- _Dataset entries_

------------------------------------

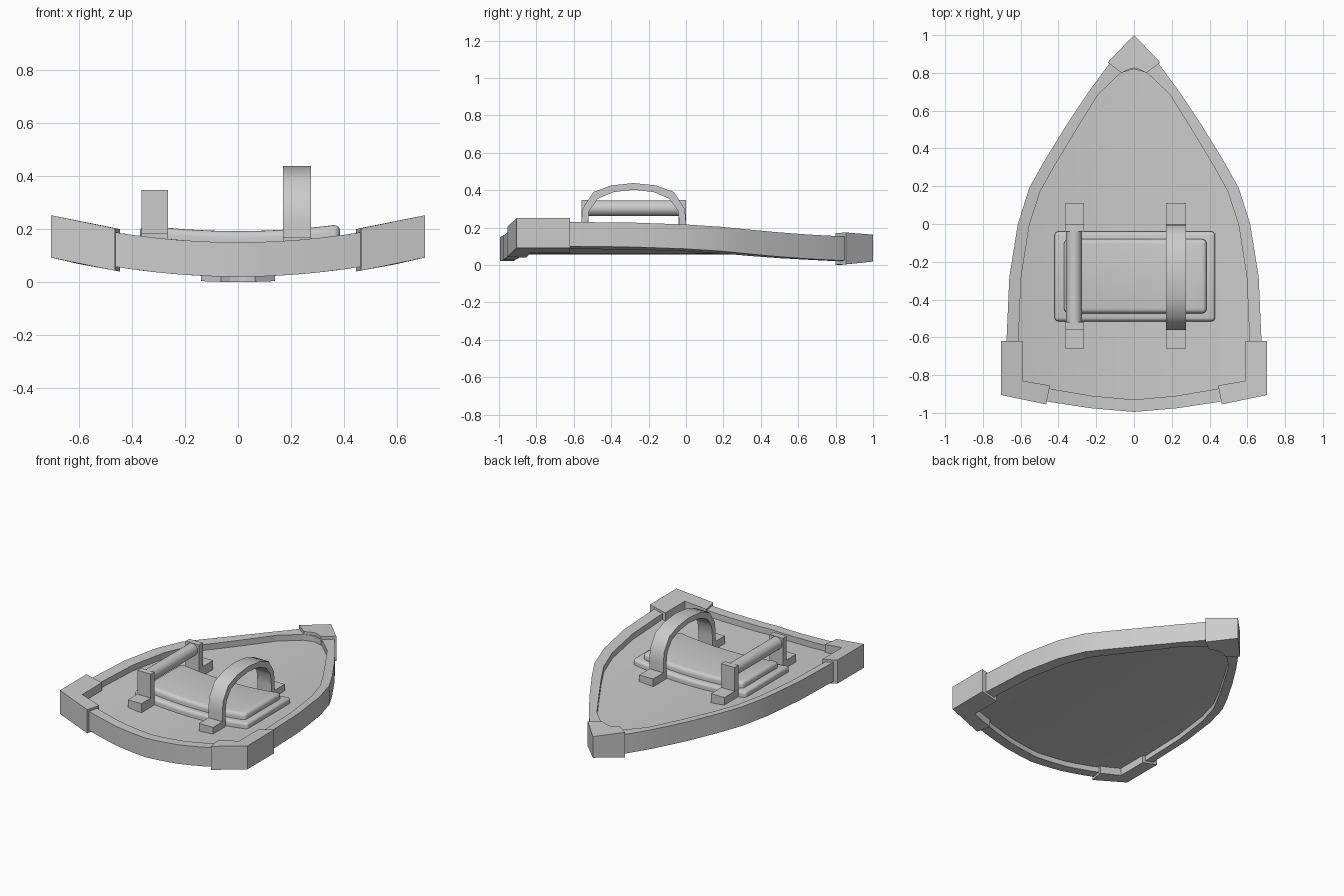
import bpy, bmesh, math
from mathutils import Vector

if "Cube" in bpy.data.objects:
    bpy.data.objects.remove(bpy.data.objects["Cube"])


def make_material(name, value):
    mat = bpy.data.materials.new(name)
    mat.use_nodes = True
    colour = (value, value, value, 1)
    mat.diffuse_color = colour
    mat.node_tree.nodes["Principled BSDF"].inputs["Base Color"].default_value = colour
    return mat


GREY = make_material("plain grey", 0.6)


def bow(x):
    """Height gained by the curved shield away from its middle line."""
    return 0.175 * x * x


def finish(name, bm, curved=True, step=0.1, smooth=None):
    """Slice across x, bend to the shield curve and make the object."""
    if curved:
        for i in range(-8, 9):
            bmesh.ops.bisect_plane(bm, geom=bm.verts[:] + bm.edges[:] + bm.faces[:],
                                   plane_co=(i * step, 0, 0), plane_no=(1, 0, 0), dist=0.002)
        for v in bm.verts:
            v.co.z += bow(v.co.x)
    bmesh.ops.recalc_face_normals(bm, faces=bm.faces)
    mesh = bpy.data.meshes.new(name)
    bm.to_mesh(mesh)
    bm.free()
    obj = bpy.data.objects.new(name, mesh)
    bpy.context.collection.objects.link(obj)
    mesh.materials.append(GREY)
    if smooth:
        bpy.ops.object.select_all(action='DESELECT')
        obj.select_set(True)
        bpy.context.view_layer.objects.active = obj
        bpy.ops.object.shade_smooth_by_angle(angle=math.radians(smooth))
    return obj


def prism(outline, low, high):
    """Solid between two heights over a flat outline."""
    bm = bmesh.new()
    face = bm.faces.new([bm.verts.new((x, y, low)) for x, y in outline])
    up = bmesh.ops.extrude_face_region(bm, geom=[face])["geom"]
    for v in up:
        if isinstance(v, bmesh.types.BMVert):
            v.co.z = high
    return bm


def box(name, x0, x1, y0, y1, z0, z1):
    return finish(name, prism([(x0, y0), (x1, y0), (x1, y1), (x0, y1)], z0, z1), False)


def mirrored(half):
    """Close a half outline that runs from the middle line round to it again."""
    return half + [(-x, y) for x, y in reversed(half) if x > 0]


# Shield outlines
outer = mirrored([(0, -0.995), (0.23, -0.975), (0.46, -0.94), (0.675, -0.885), (0.675, -0.62),
                  (0.66, -0.28), (0.615, 0), (0.555, 0.19), (0.48, 0.325), (0.36, 0.52),
                  (0.24, 0.7), (0.13, 0.85), (0, 0.98)])
inner = mirrored([(0, -0.93), (0.22, -0.91), (0.44, -0.873), (0.61, -0.83), (0.612, -0.62),
                  (0.597, -0.28), (0.553, 0), (0.495, 0.175), (0.42, 0.31), (0.305, 0.5),
                  (0.19, 0.685), (0.07, 0.8), (0, 0.82)])

# Curved plate inside the rim
finish("shield_plate", prism([(x * 1.02, y * 1.01) for x, y in inner], 0.055, 0.11), smooth=30)

# Raised rim as a ring of rectangular section
bm = bmesh.new()
rings = [[bm.verts.new((x, y, z)) for x, y in line]
         for line, z in ((outer, 0.02), (outer, 0.15), (inner, 0.15), (inner, 0.02))]
for k in range(4):
    a, b = rings[k], rings[(k + 1) % 4]
    for i in range(len(a)):
        j = (i + 1) % len(a)
        bm.faces.new((a[i], a[j], b[j], b[i]))
finish("shield_rim", bm, smooth=15)

# Corner guards
corner = [(0.465, -0.955), (0.705, -0.905), (0.705, -0.62), (0.59, -0.62),
          (0.59, -0.83), (0.445, -0.855)]
for side, s in (("left", 1), ("right", -1)):
    finish(side + "_corner_guard", prism([(x * s, y) for x, y in corner], 0.005, 0.165), step=0.35)
bm = prism(mirrored([(0, 0.825), (0.03, 0.818), (0.065, 0.8), (0.14, 0.855), (0, 1)]), 0, 0.17)
for v in bm.verts:
    if v.co.y > 0.99:
        v.co.z = 0.018 if v.co.z < 0.1 else 0.162
finish("tip_guard", bm, step=0.35)


# Arm pad: a thin base with a rounded cushion
def pad(name, x0, x1, y0, y1, z0, z1, radius):
    bm = prism([(x0, y0), (x1, y0), (x1, y1), (x0, y1)], z0, z1)
    edges = [e for e in bm.edges if any(v.co.z > z0 + 0.001 for v in e.verts)]
    bmesh.ops.bevel(bm, geom=edges, offset=radius, segments=4, profile=0.5, affect='EDGES')
    finish(name, bm, smooth=40)


pad("arm_pad_base", -0.42, 0.43, -0.515, -0.04, 0.1, 0.15, 0.02)
pad("arm_pad_cushion", -0.37, 0.385, -0.473, -0.08, 0.14, 0.192, 0.025)


# Mounting feet for both straps
def feet(name, x0, x1, top):
    box(name + "_front_foot", x0, x1, -0.66, -0.555, 0.105, top)
    box(name + "_back_foot", x0, x1, -0.005, 0.11, 0.105, top)


# Hand grip with two posts and a round bar
feet("grip", -0.365, -0.265, 0.185)
box("grip_front_post", -0.365, -0.265, -0.56, -0.52, 0.11, 0.347)
box("grip_back_post", -0.365, -0.265, -0.04, 0, 0.11, 0.347)
bm = bmesh.new()
bmesh.ops.create_cone(bm, cap_ends=True, segments=24, radius1=0.042, radius2=0.042, depth=0.5)
for v in bm.verts:
    v.co = Vector((v.co.x - 0.317, v.co.z - 0.28, v.co.y + 0.303))
finish("grip_bar", bm, False, smooth=40)

# Arched forearm strap: thick band swept along a side profile
feet("strap", 0.17, 0.275, 0.168)
half_arch = [(0.28, 0.11), (0.28, 0.22), (0.274, 0.3), (0.215, 0.39), (0.12, 0.425), (0, 0.438)]
half_inner = [(0.245, 0.11), (0.245, 0.22), (0.237, 0.29), (0.19, 0.355), (0.105, 0.39), (0, 0.402)]


def whole(half):
    return half + [(-y, z) for y, z in reversed(half[:-1])]


bm = bmesh.new()
sections = []
for (yo, zo), (yi, zi) in zip(whole(half_arch), whole(half_inner)):
    sections.append([bm.verts.new((x, y - 0.28, z)) for x, y, z in
                     ((0.17, yo, zo), (0.275, yo, zo), (0.275, yi, zi), (0.17, yi, zi))])
for a, b in zip(sections, sections[1:]):
    for i in range(4):
        j = (i + 1) % 4
        bm.faces.new((a[i], a[j], b[j], b[i]))
bm.faces.new(sections[0])
bm.faces.new(sections[-1])
finish("strap_arch", bm, False, smooth=40)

------------------------------------

Give every record back exactly as it reads, with no images.

- _Response for this exercise_
import bpy, bmesh, math
from mathutils import Vector

if "Cube" in bpy.data.objects:
    bpy.data.objects.remove(bpy.data.objects["Cube"])


def make_material(name, value):
    mat = bpy.data.materials.new(name)
    mat.use_nodes = True
    colour = (value, value, value, 1)
    mat.diffuse_color = colour
    mat.node_tree.nodes["Principled BSDF"].inputs["Base Color"].default_value = colour
    return mat


GREY = make_material("plain grey", 0.6)


def bow(x):
    """Height gained by the curved shield away from its middle line."""
    return 0.175 * x * x


def finish(name, bm, curved=True, step=0.1, smooth=None):
    """Slice across x, bend to the shield curve and make the object."""
    if curved:
        for i in range(-8, 9):
            bmesh.ops.bisect_plane(bm, geom=bm.verts[:] + bm.edges[:] + bm.faces[:],
                                   plane_co=(i * step, 0, 0), plane_no=(1, 0, 0), dist=0.002)
        for v in bm.verts:
            v.co.z += bow(v.co.x)
    bmesh.ops.recalc_face_normals(bm, faces=bm.faces)
    mesh = bpy.data.meshes.new(name)
    bm.to_mesh(mesh)
    bm.free()
    obj = bpy.data.objects.new(name, mesh)
    bpy.context.collection.objects.link(obj)
    mesh.materials.append(GREY)
    if smooth:
        bpy.ops.object.select_all(action='DESELECT')
        obj.select_set(True)
        bpy.context.view_layer.objects.active = obj
        bpy.ops.object.shade_smooth_by_angle(angle=math.radians(smooth))
    return obj


def prism(outline, low, high):
    """Solid between two heights over a flat outline."""
    bm = bmesh.new()
    face = bm.faces.new([bm.verts.new((x, y, low)) for x, y in outline])
    up = bmesh.ops.extrude_face_region(bm, geom=[face])["geom"]
    for v in up:
        if isinstance(v, bmesh.types.BMVert):
            v.co.z = high
    return bm


def box(name, x0, x1, y0, y1, z0, z1):
    return finish(name, prism([(x0, y0), (x1, y0), (x1, y1), (x0, y1)], z0, z1), False)


def mirrored(half):
    """Close a half outline that runs from the middle line round to it again."""
    return half + [(-x, y) for x, y in reversed(half) if x > 0]


# Shield outlines
outer = mirrored([(0, -0.995), (0.23, -0.975), (0.46, -0.94), (0.675, -0.885), (0.675, -0.62),
                  (0.66, -0.28), (0.615, 0), (0.555, 0.19), (0.48, 0.325), (0.36, 0.52),
                  (0.24, 0.7), (0.13, 0.85), (0, 0.98)])
inner = mirrored([(0, -0.93), (0.22, -0.91), (0.44, -0.873), (0.61, -0.83), (0.612, -0.62),
                  (0.597, -0.28), (0.553, 0), (0.495, 0.175), (0.42, 0.31), (0.305, 0.5),
                  (0.19, 0.685), (0.07, 0.8), (0, 0.82)])

# Curved plate inside the rim
finish("shield_plate", prism([(x * 1.02, y * 1.01) for x, y in inner], 0.055, 0.11), smooth=30)

# Raised rim as a ring of rectangular section
bm = bmesh.new()
rings = [[bm.verts.new((x, y, z)) for x, y in line]
         for line, z in ((outer, 0.02), (outer, 0.15), (inner, 0.15), (inner, 0.02))]
for k in range(4):
    a, b = rings[k], rings[(k + 1) % 4]
    for i in range(len(a)):
        j = (i + 1) % len(a)
        bm.faces.new((a[i], a[j], b[j], b[i]))
finish("shield_rim", bm, smooth=15)

# Corner guards
corner = [(0.465, -0.955), (0.705, -0.905), (0.705, -0.62), (0.59, -0.62),
          (0.59, -0.83), (0.445, -0.855)]
for side, s in (("left", 1), ("right", -1)):
    finish(side + "_corner_guard", prism([(x * s, y) for x, y in corner], 0.005, 0.165), step=0.35)
bm = prism(mirrored([(0, 0.825), (0.03, 0.818), (0.065, 0.8), (0.14, 0.855), (0, 1)]), 0, 0.17)
for v in bm.verts:
    if v.co.y > 0.99:
        v.co.z = 0.018 if v.co.z < 0.1 else 0.162
finish("tip_guard", bm, step=0.35)


# Arm pad: a thin base with a rounded cushion
def pad(name, x0, x1, y0, y1, z0, z1, radius):
    bm = prism([(x0, y0), (x1, y0), (x1, y1), (x0, y1)], z0, z1)
    edges = [e for e in bm.edges if any(v.co.z > z0 + 0.001 for v in e.verts)]
    bmesh.ops.bevel(bm, geom=edges, offset=radius, segments=4, profile=0.5, affect='EDGES')
    finish(name, bm, smooth=40)


pad("arm_pad_base", -0.42, 0.43, -0.515, -0.04, 0.1, 0.15, 0.02)
pad("arm_pad_cushion", -0.37, 0.385, -0.473, -0.08, 0.14, 0.192, 0.025)


# Mounting feet for both straps
def feet(name, x0, x1, top):
    box(name + "_front_foot", x0, x1, -0.66, -0.555, 0.105, top)
    box(name + "_back_foot", x0, x1, -0.005, 0.11, 0.105, top)


# Hand grip with two posts and a round bar
feet("grip", -0.365, -0.265, 0.185)
box("grip_front_post", -0.365, -0.265, -0.56, -0.52, 0.11, 0.347)
box("grip_back_post", -0.365, -0.265, -0.04, 0, 0.11, 0.347)
bm = bmesh.new()
bmesh.ops.create_cone(bm, cap_ends=True, segments=24, radius1=0.042, radius2=0.042, depth=0.5)
for v in bm.verts:
    v.co = Vector((v.co.x - 0.317, v.co.z - 0.28, v.co.y + 0.303))
finish("grip_bar", bm, False, smooth=40)

# Arched forearm strap: thick band swept along a side profile
feet("strap", 0.17, 0.275, 0.168)
half_arch = [(0.28, 0.11), (0.28, 0.22), (0.274, 0.3), (0.215, 0.39), (0.12, 0.425), (0, 0.438)]
half_inner = [(0.245, 0.11), (0.245, 0.22), (0.237, 0.29), (0.19, 0.355), (0.105, 0.39), (0, 0.402)]


def whole(half):
    return half + [(-y, z) for y, z in reversed(half[:-1])]


bm = bmesh.new()
sections = []
for (yo, zo), (yi, zi) in zip(whole(half_arch), whole(half_inner)):
    sections.append([bm.verts.new((x, y - 0.28, z)) for x, y, z in
                     ((0.17, yo, zo), (0.275, yo, zo), (0.275, yi, zi), (0.17, yi, zi))])
for a, b in zip(sections, sections[1:]):
    for i in range(4):
        j = (i + 1) % 4
        bm.faces.new((a[i], a[j], b[j], b[i]))
bm.faces.new(sections[0])
bm.faces.new(sections[-1])
finish("strap_arch", bm, False, smooth=40)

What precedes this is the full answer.